GG I always try to involve them in the shoot sharing my captures with them as we go. I also had a full time chef and we usually had a good meal every day prior to our shoots. It is important to gain the trust and confidence of the person on the other end of the lens if you hope to achieve a connected portrait.

SO You have a very distinctive style, mostly black and white portraiture with an extreme relationship between light and dark. How did you actually discover your signature style?

GG My very first assistant, David Jacobson, who is now a big club entrepreneur in Bangkok, but a great photographer as well, turned me on to spot grid lighting very early on. I became fascinated with the relationship between light and shadow, and I enjoyed the mystique behind less light rather than more, as well as its sculptural effects.

SO You give back to young photographers by doing a lot of teaching. What’s the best piece of advice you received that you can pass on?

GG Never feel like you’ve taken the perfect portrait – there’s always room for improvement. Be open, honest and listen!

Grace Jones (left) and Iggy Pop (right) by Greg Gorman

SO At the end of the day photography is still a job for you. How do you keep the love alive for what you do

GG Funny you should ask! My main passion for photography began dwindling in terms of the commercial world around 2006-2007. At that time, I realized that if I wanted to keep my passion alive, I needed a different outlet, so I turned to teaching which drives me, keeps me current and alert and attentive to others’ needs. I truly love sharing what I’ve gotten so much out of for all these years.

SO Your nudes are more personal works, where it seems you’re much more expressive and have more creative freedom.

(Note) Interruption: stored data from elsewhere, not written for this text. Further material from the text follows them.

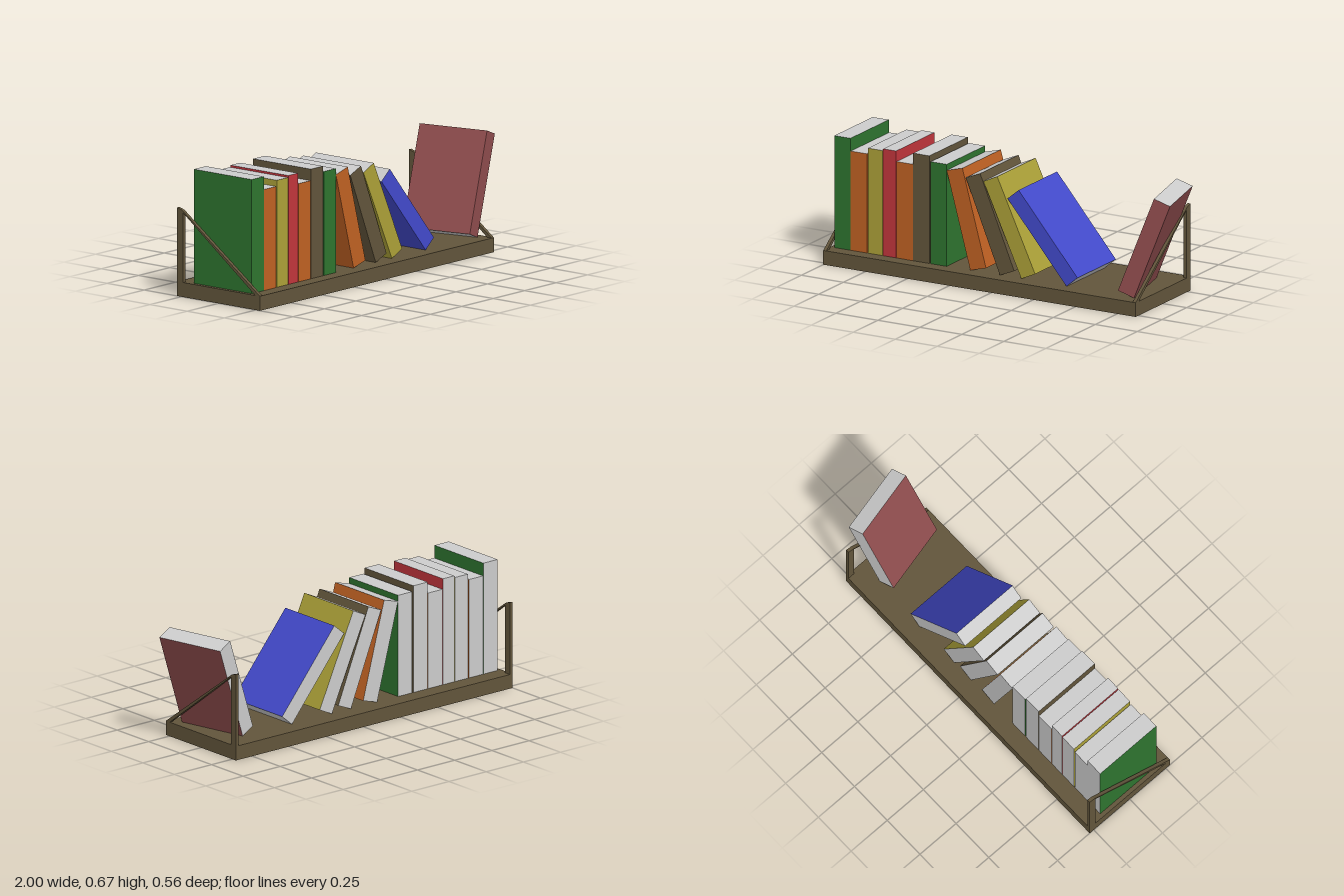
import * as THREE from 'three';

const mat = (name, color) => {
  const m = new THREE.MeshStandardMaterial({ color });
  m.name = name;
  return m;
};

export function createModel() {
  const group = new THREE.Group();
  const brown = mat('brown', 0x62553b);
  const green = mat('green', 0x2e742f);
  const orange = mat('orange', 0xbf6123);
  const yellow = mat('yellow', 0xaca138);
  const red = mat('red', 0xc2353c);
  const blue = mat('blue', 0x434acc);
  const maroon = mat('maroon', 0x904d4e);
  const paper = mat('paper', 0xcccccc);

  const top = 0.076; // upper face of the board

  // Board
  const board = new THREE.Mesh(new THREE.BoxGeometry(1.86, top, 0.556), brown);
  board.name = 'board';
  board.position.set(-0.07, top / 2, 0);
  group.add(board);

  // End brackets: rear post joined to a thin diagonal brace, profile in (z, y)
  const profile = new THREE.Shape([
    [0.278, top], [0.247, top], [-0.238, 0.441], [-0.238, top],
    [-0.278, top], [-0.278, 0.465], [-0.245, 0.455],
  ].map(([z, y]) => new THREE.Vector2(z, y)));
  const depth = 0.018;
  const bracketGeo = new THREE.ExtrudeGeometry(profile, { depth, bevelEnabled: false });
  bracketGeo.rotateY(-Math.PI / 2);
  for (const [name, x] of [['rightBracket', -1 + depth], ['leftBracket', 0.86]]) {
    const bracket = new THREE.Mesh(bracketGeo, brown);
    bracket.name = name;
    bracket.position.x = x;
    group.add(bracket);
  }

  // A book has coloured covers and spine, with paper on top, bottom and back.
  // It pivots on its lower edge: side = 1 puts the book to +x of the pivot, -1 to -x.
  function addBook(name, cover, x, w, h, lean = 0, side = 1, yaw = 0, z = 0.0095) {
    const geo = new THREE.BoxGeometry(w, h, 0.389);
    geo.translate(side * w / 2, h / 2, 0);
    const book = new THREE.Mesh(geo, [cover, cover, paper, paper, cover, paper]);
    book.name = name;
    book.position.set(x, top, z);
    book.rotation.set(0, THREE.MathUtils.degToRad(yaw), THREE.MathUtils.degToRad(lean), 'YXZ');
    group.add(book);
  }

  // Upright books: cover, left edge, right edge, top height
  [
    [green, -0.978, -0.882, 0.675],
    [orange, -0.88, -0.784, 0.607],
    [yellow, -0.778, -0.69, 0.638],
    [red, -0.687, -0.61, 0.648],
    [orange, -0.607, -0.51, 0.592],
    [brown, -0.508, -0.412, 0.652],
    [green, -0.404, -0.309, 0.622],
  ].forEach(([c, x0, x1, y], i) => addBook('uprightBook' + (i + 1), c, x0, x1 - x0, y - top));

  // Books leaning on the row: cover, pivot, thickness, height, angle
  [
    [orange, -0.168, 0.097, 0.533, 15.3],
    [brown, 0.008, 0.092, 0.532, 22.4],
    [yellow, 0.136, 0.09, 0.538, 24.8],
    [blue, 0.404, 0.086, 0.545, 40],
  ].forEach(([c, x, w, h, a], i) => addBook('leaningBook' + (i + 1), c, x, w, h, a));

  // Single book tipped outwards over the far end
  addBook('tippedBook', maroon, 0.766, 0.0925, 0.543, -20.9, -1, 13, 0.02);

  return group;
}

Do you prefer these kinds of projects over photographing celebrities?

GG Well back in the early eighties, when my career was really taking off, my late dear friend, Antonio Lopez, told me that if I wanted longevity in a field like photography, I needed a personal outlet outside the realm of commercial photography, where I could create images that were inherently mine. Thus was the birth of my nudes. Photos I had no one to answer to but myself.

SO It seems that celebrities, and people in general, are too self-aware now, and it has a lot to do with this new world of social media where everything is about image. Consequently, how has portraiture changed for you?

GG Selfies have certainly taken over the role of celebrity portraiture in many ways. I am not the biggest fan of social media. Call me old-fashioned. I do like Facebook because it is more a social platform keeping in touch with friends and all. While Instagram obviously is the much more preferred platform for widespread social media, but it requires constant attention and for me that is not interesting at this point in my life. I have a small presence there with help from friends, but it is not my main focus at this stage of my life. I am not trying to win friends and influence people at 70! I can assure you that!

SO Do you like to be photographed?

GG I tolerate being photographed because I respect what photographers have to go through (being one) to get a good portrait. So consequently I respect photographers when being photographed and try my best not to interject criticism when I know they are not lighting me properly or the like. I try and respect their efforts as best I can.

 

Greg Gorman’s photographs will be on display in the exhibition “The Outsiders: Best of and beyond”, at Munich’s IMMAGIS Gallery from 14th March to 11th May, 2019.

 

Interview SARAH OSEI
Titelfoto CYRILL MATTER